It’s that moment when there’s a little flicker of something and you know it’s a song. It could begin as a few words to describe a feeling, a couple of chords or a riff that sounds cool, a melody stuck in your head, or a message from the subconscious that comes in a dream. There are no rules. Every songwriter is different. When you know, you know. You feel it. I like to say, “Listen to what the song wants.” When it first starts speaking to you, it’s like the forces come together, the fire builds, and the more fuel you give it, the closer you listen. That feeling becomes excited and electric. Sometimes it’s haunting even. The idea floats around just waiting for your stars to align, for the elements to collide, or for the wind to blow in the right direction.
Some songs come in a flash, as if they write themselves. I’ve had transcendental experiences in those kinds of moments. Most require a certain amount of nurturing and refinement that can be a smooth or sometimes incredibly frustrating process. Both can be equally rewarding whilst crafting something from nothing. If you are committed, you stick with it. One of the most common things I hear in my songwriting coaching and workshops is that folks have a hard time finishing songs. Once the initial inspiration subsides and the honeymoon phase is over, they have a hard time moving forward in the process. This is where I come back to “listen to what the song wants.” Ask it questions. What is this story about? What are you trying to tell me? What do you need me to learn? Where should I go to open the way for an experience where you can reveal all this to me? What am I feeling? How will other people feel when they listen? It can be an exploration, an experiment, an intimate experience of musical alchemy.
Once you’ve honed in on a lyrical concept and musical soundscape, there are those amplified moments of things that feel right. You just know…or you know it’s not right yet. Sometimes, you need more time to let it simmer. I’ve had songs that took years to write. I had to live more and peel away layers to reveal the truth of what the song needed to be.

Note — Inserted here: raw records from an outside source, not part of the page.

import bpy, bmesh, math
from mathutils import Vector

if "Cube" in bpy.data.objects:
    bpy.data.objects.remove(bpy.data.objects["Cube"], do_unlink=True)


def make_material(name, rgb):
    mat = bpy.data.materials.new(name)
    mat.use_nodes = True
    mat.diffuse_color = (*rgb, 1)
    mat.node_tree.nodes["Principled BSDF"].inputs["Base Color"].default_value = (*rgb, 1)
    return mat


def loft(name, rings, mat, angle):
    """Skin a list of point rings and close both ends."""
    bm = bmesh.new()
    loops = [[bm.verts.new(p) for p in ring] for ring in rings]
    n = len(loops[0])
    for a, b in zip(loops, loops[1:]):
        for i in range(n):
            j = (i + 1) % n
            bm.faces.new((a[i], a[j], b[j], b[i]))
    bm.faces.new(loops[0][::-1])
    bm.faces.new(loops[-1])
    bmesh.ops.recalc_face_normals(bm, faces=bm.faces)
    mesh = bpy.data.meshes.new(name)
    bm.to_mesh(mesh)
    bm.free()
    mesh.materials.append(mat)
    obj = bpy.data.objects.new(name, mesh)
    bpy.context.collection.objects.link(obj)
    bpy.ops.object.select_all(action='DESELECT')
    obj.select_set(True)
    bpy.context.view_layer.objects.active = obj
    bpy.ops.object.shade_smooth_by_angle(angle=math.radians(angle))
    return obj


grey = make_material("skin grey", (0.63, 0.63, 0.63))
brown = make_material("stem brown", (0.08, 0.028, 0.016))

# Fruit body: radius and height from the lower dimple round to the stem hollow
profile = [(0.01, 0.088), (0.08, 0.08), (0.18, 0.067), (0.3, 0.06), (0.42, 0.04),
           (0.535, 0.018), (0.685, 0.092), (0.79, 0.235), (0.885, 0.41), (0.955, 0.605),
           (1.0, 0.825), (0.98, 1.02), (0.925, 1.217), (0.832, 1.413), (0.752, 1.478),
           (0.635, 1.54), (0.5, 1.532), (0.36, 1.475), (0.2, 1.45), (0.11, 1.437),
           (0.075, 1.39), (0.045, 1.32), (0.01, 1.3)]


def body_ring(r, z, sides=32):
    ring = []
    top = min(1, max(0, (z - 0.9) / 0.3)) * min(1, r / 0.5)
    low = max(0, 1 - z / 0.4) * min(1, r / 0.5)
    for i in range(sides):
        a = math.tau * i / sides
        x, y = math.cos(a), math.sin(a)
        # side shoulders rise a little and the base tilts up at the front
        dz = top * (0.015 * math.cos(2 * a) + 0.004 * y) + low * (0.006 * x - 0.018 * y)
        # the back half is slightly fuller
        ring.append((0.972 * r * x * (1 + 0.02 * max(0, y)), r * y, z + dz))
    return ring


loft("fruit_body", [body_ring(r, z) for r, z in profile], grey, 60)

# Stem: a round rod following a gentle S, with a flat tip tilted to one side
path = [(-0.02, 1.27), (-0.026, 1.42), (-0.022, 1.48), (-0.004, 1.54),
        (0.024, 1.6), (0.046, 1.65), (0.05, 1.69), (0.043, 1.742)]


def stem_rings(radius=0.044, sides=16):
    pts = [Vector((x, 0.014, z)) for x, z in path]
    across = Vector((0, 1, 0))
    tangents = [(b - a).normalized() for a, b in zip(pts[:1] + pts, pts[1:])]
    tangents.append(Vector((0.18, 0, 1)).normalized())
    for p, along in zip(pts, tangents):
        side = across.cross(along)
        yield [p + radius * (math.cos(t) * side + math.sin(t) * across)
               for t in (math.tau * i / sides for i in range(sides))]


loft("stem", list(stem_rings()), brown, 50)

When you feel the song is done, you give it a name. You play it for your sister. Lots of songs never leave the house. Some that have been heard by the world were written on a napkin in a diner. It all goes back to that spark. Whether the road was long or the path was swift, you listened.